What differentiates them are the super nutrients in the super foods and the horrible ingredients in the processed one. The “super” nutrients go beyond macros, go beyond calories, and offer phytochemical, antioxidants, and hardly-understood components that nourish our cells from the cells on up. To me, yes indeed, these are super. And, as a food & nutrition expert, I begin using the term Super Food appropriately. And, I still do.
But here’s where it got tricky. As with any good thing in nutrition, once there’s money to be made, lines are crossed, claims are exaggerated, and many are left confused. Food manufacturers and marketers began using the term “SuperFood” without boundaries, and begin insinuating that some special foods could heal and absolutely were worth their ridiculously high prices (such as acai in the United States). This did not mean that superfoods were anything less than super, but that consumers need to be better educated about what makes them super, and whether or not they pocess nutrients that cannot be found in other foods, potentially closer to home and at a better price.
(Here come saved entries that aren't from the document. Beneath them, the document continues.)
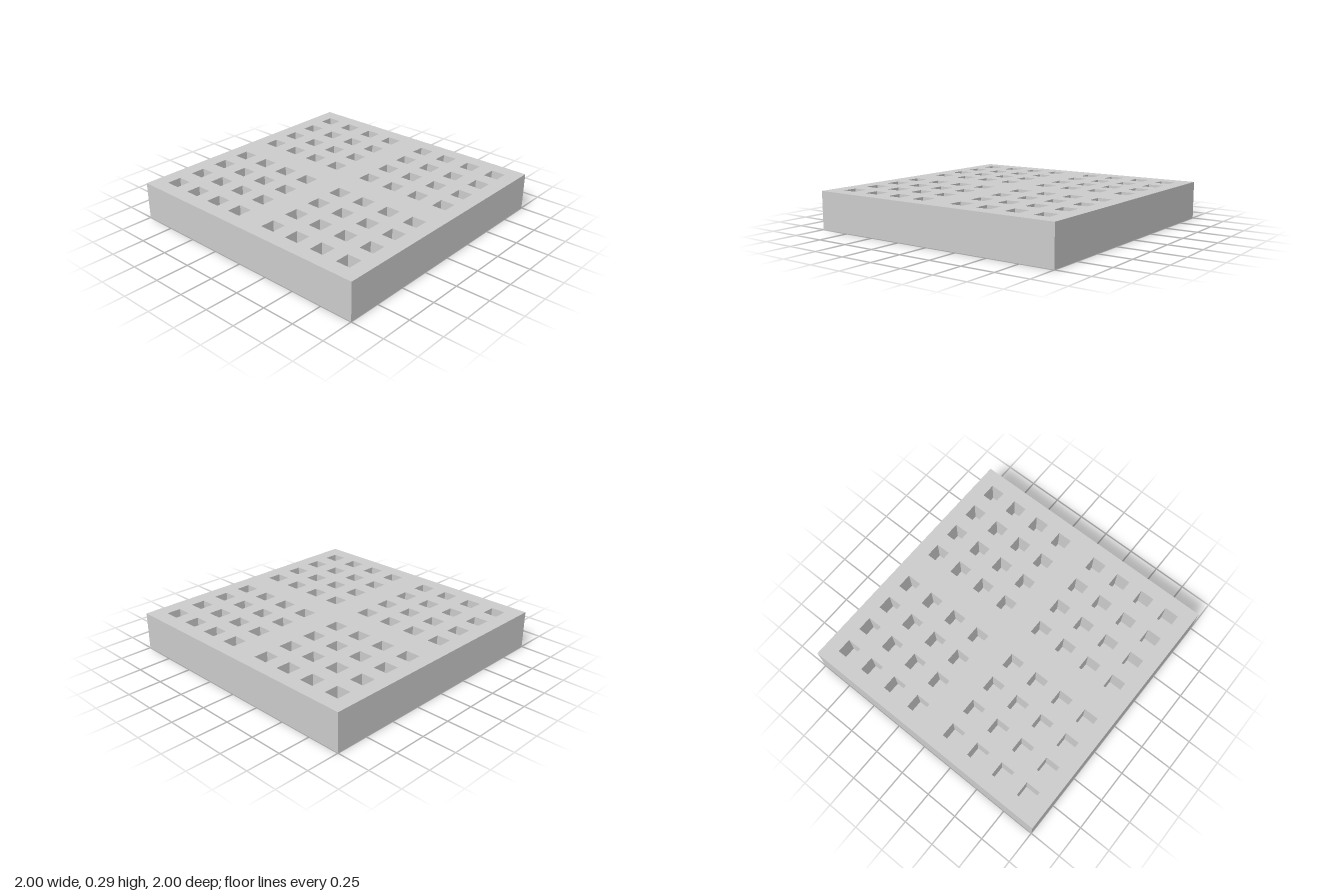
import * as THREE from 'three';

const SIZE = 2;
const HEIGHT = 0.286;
const FLOOR = 0.1;            // solid thickness below the sockets
const CELL = SIZE / 18;       // socket width; also the wall between sockets

// Counter-clockwise square outline centred on (x, y)
function square(path, x, y, size) {
  const h = size / 2;
  path.moveTo(x - h, y - h);
  path.lineTo(x + h, y - h);
  path.lineTo(x + h, y + h);
  path.lineTo(x - h, y + h);
  path.closePath();
  return path;
}

export function createModel() {
  const group = new THREE.Group();
  group.name = 'socketBlock';
  const material = new THREE.MeshStandardMaterial({ color: 0xcccccc, flatShading: true });

  // Four sockets on each side of a wider central gap, in both directions
  const centres = [];
  for (let i = 0; i < 4; i++) {
    const c = CELL * (1.5 + 2 * i);
    centres.push(-c, c);
  }

  // Upper plate pierced by the square sockets
  const outline = square(new THREE.Shape(), 0, 0, SIZE);
  for (const x of centres) {
    for (const y of centres) outline.holes.push(square(new THREE.Path(), x, y, CELL));
  }
  const plateGeometry = new THREE.ExtrudeGeometry(outline, {
    depth: HEIGHT - FLOOR, bevelEnabled: false,
  });
  plateGeometry.rotateX(-Math.PI / 2);
  const plate = new THREE.Mesh(plateGeometry, material);
  plate.name = 'socketPlate';
  plate.position.y = FLOOR;
  group.add(plate);

  // Solid base closing the sockets from below
  const base = new THREE.Mesh(new THREE.BoxGeometry(SIZE, FLOOR, SIZE), material);
  base.name = 'base';
  base.position.y = FLOOR / 2;
  group.add(base);

  return group;
}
Indeed, most natural, from the earth, whole fruits and vegetables, many nuts and seeds, and even spices, herbs, and vinegars have “Super Food” properties. And many have similar ones (berries across the board, for example). So while there’s little harm in trying new, exotic-to-me foods like acai, it doesn’t means it’s necessary. You don’t have to choose between being a healthy cyclist and shelling out $12 per 1/4 pound of powder. You can eat other, less expensive super foods. Or, if your budget allows it, more expensive ones. The choice is yours, and both are good.
This is my take on Super Foods. I think the “ranking of them” if silly and futile…they are all good and offer different, awesome components for the body. I will stand behind the term, though, and will continue to introduce, entice, and explain delicious, health-benefiting Super Foods of the earth.
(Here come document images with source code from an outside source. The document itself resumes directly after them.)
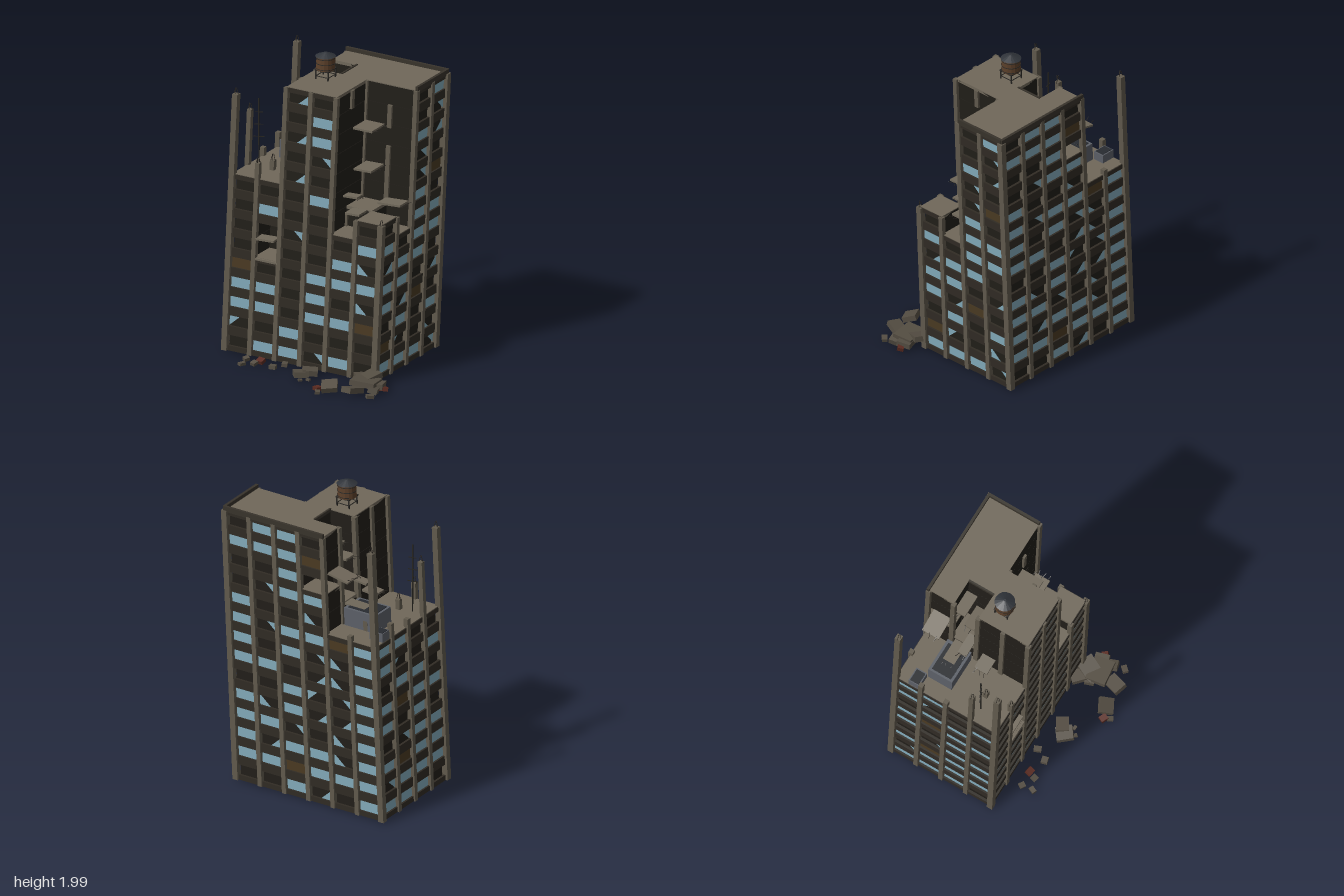
import * as THREE from 'three';
import { mergeGeometries } from 'three/addons/utils/BufferGeometryUtils.js';

const LEAN = 0.047, BASE = 0.02, FH = 0.129, NX = 6, NZ = 4, DX = 0.178, DZ = 0.177;
const X = i => -0.61 + DX * i;          // bay lines, left to right at ground level
const Z = j => 0.185 - DZ * j;          // bay lines, front to back
const Y = f => BASE + FH * f;           // floor lines

// storeys standing in each bay, one row per depth from front to back
const STOREYS = [
  [9, 9, 14, 14, 7, 8],
  [9, 9, 14, 14, 8, 7],
  [9, 9, 14, 14, 14, 14],
  [9, 9, 14, 14, 14, 14],
];
const isHole = (i, j, f) =>
  (i === 2 && j === 2 && f >= 10) || (i === 2 && j === 3 && f === 11) ||
  (i === 1 && j === 0 && (f === 5 || f === 6));
const inside = (i, j) => i >= 0 && j >= 0 && i < NX && j < NZ;
const solid = (i, j, f) => inside(i, j) && f >= 0 && f < STOREYS[j][i] && !isHole(i, j, f);

// window state per storey from the ground up: G glass, s shard, b boarded, . empty
const FRONT = ['.GGsG.', 's.G...', 'GG.GGb', 'GG.G.s', 'b..GGG', '....Gs', '..s..G', '.G....',
  '...G..', '..s...', '...s..', '..sG..', '...G..', '..s...'];
const RIGHT = ['GGGs', 'bs.s', '.G.G', 'Gsb.', 'GG.s', 'sGG.', 'G.GG', '..GG', '..G.', '..sb', '..s.', '..Gs', '...s', '...G'];
const hash = (a, b, c) => { const v = Math.sin(a * 12.99 + b * 78.23 + c * 37.72) * 43758.5453; return v - Math.floor(v); };

// sides: step to the neighbour bay, and turn of the wall
const SIDES = [
  { di: 0, dj: -1, turn: 0 }, { di: 1, dj: 0, turn: Math.PI / 2 },
  { di: 0, dj: 1, turn: Math.PI }, { di: -1, dj: 0, turn: -Math.PI / 2 },
];

const COLORS = {
  walls: 0x211e19, spandrels: 0x302b24, columns: 0x615a4d, floorSlabs: 0x70685a, windows: 0x82aaba,
  boards: 0x4a3a22, parapets: 0x38332b, brokenSlabs: 0x70685a, rebar: 0x2c2823, roofUnits: 0x5c6068,
  roofUnitTops: 0x282b30, antenna: 0x26241f, tankBarrel: 0x5c402a, tankRoof: 0x30343a, tankFrame: 0x2b2926,
  rubble: 0x544d42, brickRubble: 0x5a2a20,
};

export function createModel() {
  const parts = {};
  const add = (name, geo) => { (parts[name] ??= []).push(geo.index ? geo.toNonIndexed() : geo); };
  const span = (name, x0, x1, y0, y1, z0, z1) => add(name,
    new THREE.BoxGeometry(x1 - x0, y1 - y0, Math.abs(z1 - z0)).translate((x0 + x1) / 2, (y0 + y1) / 2, (z0 + z1) / 2));
  // placed by final position, with the later lean taken off first
  const put = (name, geo, x, y, z, rx = 0, ry = 0, rz = 0) => {
    geo.applyMatrix4(new THREE.Matrix4().makeRotationFromEuler(new THREE.Euler(rx, ry, rz)));
    add(name, geo.translate(x - LEAN * y, y, z));
  };
  const box = (w, h, d) => new THREE.BoxGeometry(w, h, d);

  // one storey of facade on one side of a bay
  function facade(i, j, f, s) {
    const side = SIDES[s], alongX = side.di === 0;
    const w = alongX ? DX : DZ, out = (alongX ? DZ : DX) / 2;
    const place = (name, geo, y, depth) => add(name, geo.translate(0, y, out + depth).rotateY(side.turn)
      .translate((X(i) + X(i + 1)) / 2, 0, (Z(j) + Z(j + 1)) / 2));
    const low = Math.max(BASE, Y(f) - 0.026), high = Y(f) + 0.033;
    place('spandrels', box(w, high - low, 0.016), (low + high) / 2, -0.004);
    if (!solid(i, j, f + 1)) place('spandrels', box(w, 0.03, 0.016), Y(f + 1) - 0.015, -0.004);
    const h = hash(i + 7 * s, j + 3, f + 1);
    const state = s === 0 ? FRONT[f][i] : s === 1 ? RIGHT[f][j] : h < 0.48 ? 'G' : h < 0.66 ? 's' : h < 0.7 ? 'b' : '.';
    const y = Y(f) + 0.068, a = w / 2 - 0.014, b = 0.037;
    if (state === 'G') place('windows', new THREE.PlaneGeometry(2 * a, 2 * b), y, -0.008);
    if (state === 'b') place('boards', new THREE.PlaneGeometry(2 * a, 2 * b), y, -0.008);
    if (state === 's') {
      const m = hash(f, i, j + s) < 0.5 ? 1 : -1, v = hash(j, f, i) < 0.5 ? 1 : -1;
      const tri = new THREE.Shape([[a * m, b * v], [-a * 0.1 * m, b * v], [a * m, -b * v]].map(p => new THREE.Vector2(...p)));
      place('windows', new THREE.ShapeGeometry(tri), y, -0.008);
    }
  }

  // bays: dark rooms, facades and exposed floors
  for (let j = 0; j < NZ; j++) for (let i = 0; i < NX; i++) for (let f = 0; f < STOREYS[j][i]; f++) {
    if (!solid(i, j, f)) continue;
    const inset = SIDES.map(d => inside(i + d.di, j + d.dj) ? 0 : 0.02);
    const x0 = X(i) + inset[3], x1 = X(i + 1) - inset[1], z0 = Z(j) - inset[0], z1 = Z(j + 1) + inset[2];
    if (f > 0) span('walls', x0, x1, Y(f), Y(f + 1) - 0.002, z0, z1);
    else { // ground floor stays open below, divided by thin walls
      span('walls', x0, x0 + 0.006, BASE, Y(1), z0, z1);
      span('walls', x1 - 0.006, x1, BASE, Y(1), z0, z1);
      span('walls', x0, x1, BASE, Y(1), z0, z0 - 0.006);
      span('walls', x0, x1, BASE, Y(1), z1 + 0.006, z1);
    }
    SIDES.forEach((d, s) => { if (!inside(i + d.di, j + d.dj)) facade(i, j, f, s); });
    if (!solid(i, j, f + 1)) span('floorSlabs', X(i), X(i + 1), Y(f + 1) - 0.016, Y(f + 1) + 0.004, Z(j), Z(j + 1));
  }

  // columns on every outer or stepped bay line; some stand broken above the roof
  const brokenTop = { '0,0': 1.71, '0,1': 1.55, '0,2': 1.24, '0,3': 1.28, '0,4': 1.82, '1,0': 1.29, '1,1': 1.25, '1,3': 1.25, '1,4': 1.22 };
  const pieces = { '4,1': [[BASE + 7 * FH, 1.0], [1.7, 1.82]], '5,2': [[1.05, 1.43], [1.55, 1.7]] };
  for (let i = 0; i <= NX; i++) for (let j = 0; j <= NZ; j++) {
    const near = [[i - 1, j - 1], [i, j - 1], [i - 1, j], [i, j]].map(([a, b]) => inside(a, b) ? STOREYS[b][a] : 0);
    const top = Math.max(...near), bottom = Math.min(...near), key = `${i},${j}`;
    const w = (i % NX === 0 && j % NZ === 0) ? 0.019 : 0.015;
    const runs = pieces[key] ?? (top > bottom || brokenTop[key] ? [[Y(bottom), brokenTop[key] ?? Y(top)]] : []);
    for (const [a, b] of runs) span('columns', X(i) - w, X(i) + w, a, b, Z(j) + w, Z(j) - w);
  }

  // parapets along the back and right roof edges
  const roofY = Y(14), leanTop = LEAN * roofY;
  put('parapets', box(0.73, 0.035, 0.018), 0.187, roofY + 0.01, -0.527);
  put('parapets', box(0.018, 0.035, 0.36), 0.545, roofY + 0.01, -0.347);
  put('parapets', box(0.012, 0.02, 0.18), 0.009, roofY, -0.257);

  // snapped floor slabs: x, y, z, width, depth, roll
  const slabs = [
    [-0.25, 1.555, -0.42, 0.15, 0.12, 0.2], [-0.23, 1.435, -0.21, 0.14, 0.06, 0.1], [-0.28, 1.3, -0.28, 0.17, 0.08, 0.04],
    [-0.24, 1.31, -0.08, 0.11, 0.09, 0.1], [-0.09, 1.7, -0.31, 0.15, 0.08, 0.03], [-0.1, 1.57, -0.22, 0.15, 0.1, -0.04],
    [0.255, 1.565, -0.08, 0.135, 0.15, 0], [0.255, 1.3, -0.08, 0.125, 0.15, 0.03], [0.41, 1.09, -0.11, 0.16, 0.1, 0.06],
    [0.25, 1.17, 0.1, 0.1, 0.06, 0.05], [0.25, 1.05, 0.06, 0.1, 0.1, 0.04], [-0.32, 0.795, 0.16, 0.13, 0.08, 0.05],
    [-0.31, 0.66, 0.15, 0.16, 0.1, 0],
  ];
  slabs.forEach(([x, y, z, w, d, roll], k) => {
    put('brokenSlabs', box(w, 0.013, d), x, y, z, 0, 0, roll);
    for (let n = 0; n < 3; n++)
      put('rebar', box(0.04, 0.003, 0.003), x + (x < 0 ? -1 : 1) * (w / 2 + 0.012), y, z + (n - 1) * d * 0.35, 0, hash(k, n, 1) - 0.5, hash(k, n, 2) - 0.3);
  });
  for (const [i, j, top] of [[0, 0, 1.71], [0, 1, 1.55], [0, 4, 1.82], [1, 0, 1.29], [1, 1, 1.25], [6, 0, 1.05]])
    for (let n = 0; n < 3; n++)
      put('rebar', box(0.003, 0.05, 0.003), X(i) + LEAN * top + (n - 1) * 0.01, top + 0.015, Z(j) + (n % 2) * 0.01, 0, 0, (n - 1) * 0.3);

  // service boxes on the low roof
  for (const [x, z, w, d, h] of [[-0.335, -0.275, 0.23, 0.17, 0.12], [-0.505, -0.4, 0.095, 0.075, 0.06]]) {
    put('roofUnits', box(w, h, d), x, Y(9) + h / 2, z);
    put('roofUnitTops', box(w * 0.85, 0.004, d * 0.8), x, Y(9) + h + 0.001, z);
  }

  // radio mast, slightly tilted
  put('antenna', box(0.006, 0.46, 0.006), -0.465, 1.41, 0.025, 0, 0, 0.05);
  [[1.55, 0.05], [1.47, 0.06], [1.39, 0.07]].forEach(([y, w]) => put('antenna', box(w, 0.004, 0.004), -0.465, y, 0.025, 0, 0.3, 0.05));

  // water tank on legs
  const tx = -0.04, tz = -0.06;
  put('tankBarrel', new THREE.CylinderGeometry(0.058, 0.06, 0.085, 16), tx, 1.933, tz);
  for (const y of [1.9, 1.933, 1.966]) put('tankFrame', new THREE.CylinderGeometry(0.061, 0.061, 0.004, 16), tx, y, tz);
  put('tankRoof', new THREE.CylinderGeometry(0.008, 0.064, 0.025, 16), tx, 1.9875, tz);
  put('tankFrame', box(0.1, 0.008, 0.1), tx, 1.889, tz);
  for (const a of [-1, 1]) {
    for (const b of [-1, 1]) put('tankFrame', box(0.007, 0.065, 0.007), tx + a * 0.044, 1.858, tz + b * 0.044);
    put('tankFrame', box(0.09, 0.004, 0.004), tx, 1.85, tz + a * 0.044);
    put('tankFrame', box(0.004, 0.004, 0.09), tx + a * 0.044, 1.85, tz);
  }

  // fallen rubble: x, z, size, height of centre, brick or concrete
  const rubble = [
    [-0.4, 0.28, 0.035, 0.03], [-0.39, 0.35, 0.03, 0.02], [-0.32, 0.32, 0.035, 0.03], [-0.3, 0.275, 0.04, 0.035, 1],
    [-0.19, 0.315, 0.04, 0.03], [-0.15, 0.24, 0.035, 0.03], [0.02, 0.33, 0.09, 0.035], [0.06, 0.29, 0.08, 0.045],
    [0.09, 0.36, 0.02, 0.015], [0.05, 0.39, 0.02, 0.015], [0.3, 0.455, 0.09, 0.055], [0.23, 0.48, 0.04, 0.03, 1],
    [0.25, 0.515, 0.03, 0.02], [0.45, 0.43, 0.085, 0.05], [0.57, 0.425, 0.035, 0.025], [0.58, 0.28, 0.04, 0.03, 1],
    [0.38, 0.21, 0.08, 0.05], [0.4, 0.28, 0.06, 0.04], [0.47, 0.31, 0.13, 0.07], [0.53, 0.28, 0.09, 0.05],
    [0.45, 0.25, 0.11, 0.075], [0.55, 0.35, 0.06, 0.04],
  ];
  rubble.forEach(([x, z, s, y, brick], k) => {
    const h = Math.min(0.035, s * 0.6);
    put(brick ? 'brickRubble' : 'rubble', box(s, h, s * (1 + 0.4 * hash(k, 2, 5))), x, y * 0.85 + 0.008, z,
      (hash(k, 1, 1) - 0.5) * 0.5, hash(k, 3, 2) * 3, (hash(k, 4, 3) - 0.5) * 0.5);
  });

  // merge each part and lean the whole tower to its left
  const group = new THREE.Group();
  group.name = 'ruinedTower';
  for (const [name, list] of Object.entries(parts)) {
    const geo = mergeGeometries(list), p = geo.attributes.position;
    for (let k = 0; k < p.count; k++) p.setX(k, p.getX(k) + LEAN * p.getY(k));
    for (let k = 0; k < p.count; k++) if (p.getY(k) < 0) p.setY(k, 0);
    geo.computeVertexNormals();
    const mesh = new THREE.Mesh(geo, new THREE.MeshStandardMaterial({ color: COLORS[name], flatShading: true }));
    mesh.name = name;
    group.add(mesh);
  }
  return group;
}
Soap Box officially over. What’s in Acai Berries for Cyclists?
Like many other berries, and very similar to cranberries Acai Berries are low in sugar, and contain excellent amounts of iron, calcium, fiber, and vitamin A. What’s more, they contain anthocyanin compounds such as resveratrol and cyaniding and ferulic acid, which give Acai, blueberries and grapes their distinct dark color. These compounds team up with flavonoids to defend the body against harmful free radicals (they are strong antioxidants). In fact, acai berries contain 10 to 30 times more anthocyanin power than red wine. And then, they also contain beneficial fatty acids such as oleic acid, one of the same oils found in olive oil, and fiber.
Medicinally, fresh acai has been used to help treat many conditions in South America. And, dried, juiced, or frozen acai juice (which is what’s available outside South America) may help prevent health problems such as arthritis, inflammation, and allergies…conditions that are highly inflammatory and are associated with oxidative stress.
But if you’re looking for a cheaper alternative, cranberries make a great alternative (buy them up now and freeze): Here’s how & prepare them & spoon them over yogurt.
This week, go ahead, indulge in Super Foods from the earth rather than poptarts:). Enjoy foods that go beyond macros and offer for you body. It’s okay whether cliche or not. I’ll be unashamedly enjoy my Acai Bowl before a few cold-weather rides this week, that’s for sure.
Fuel Your Ride. Nourish Your Body.
If you’d like to work with Kelli one-on-one with a Custom Nutrition Plan & Coaching, or download one of her acclaimed Instant Download Plans like Fuel Right Race Light, click here: Apex Nutrition Plans for Endurance Athletes. Be sure to use coupon code lovingthebike for a 15% discount!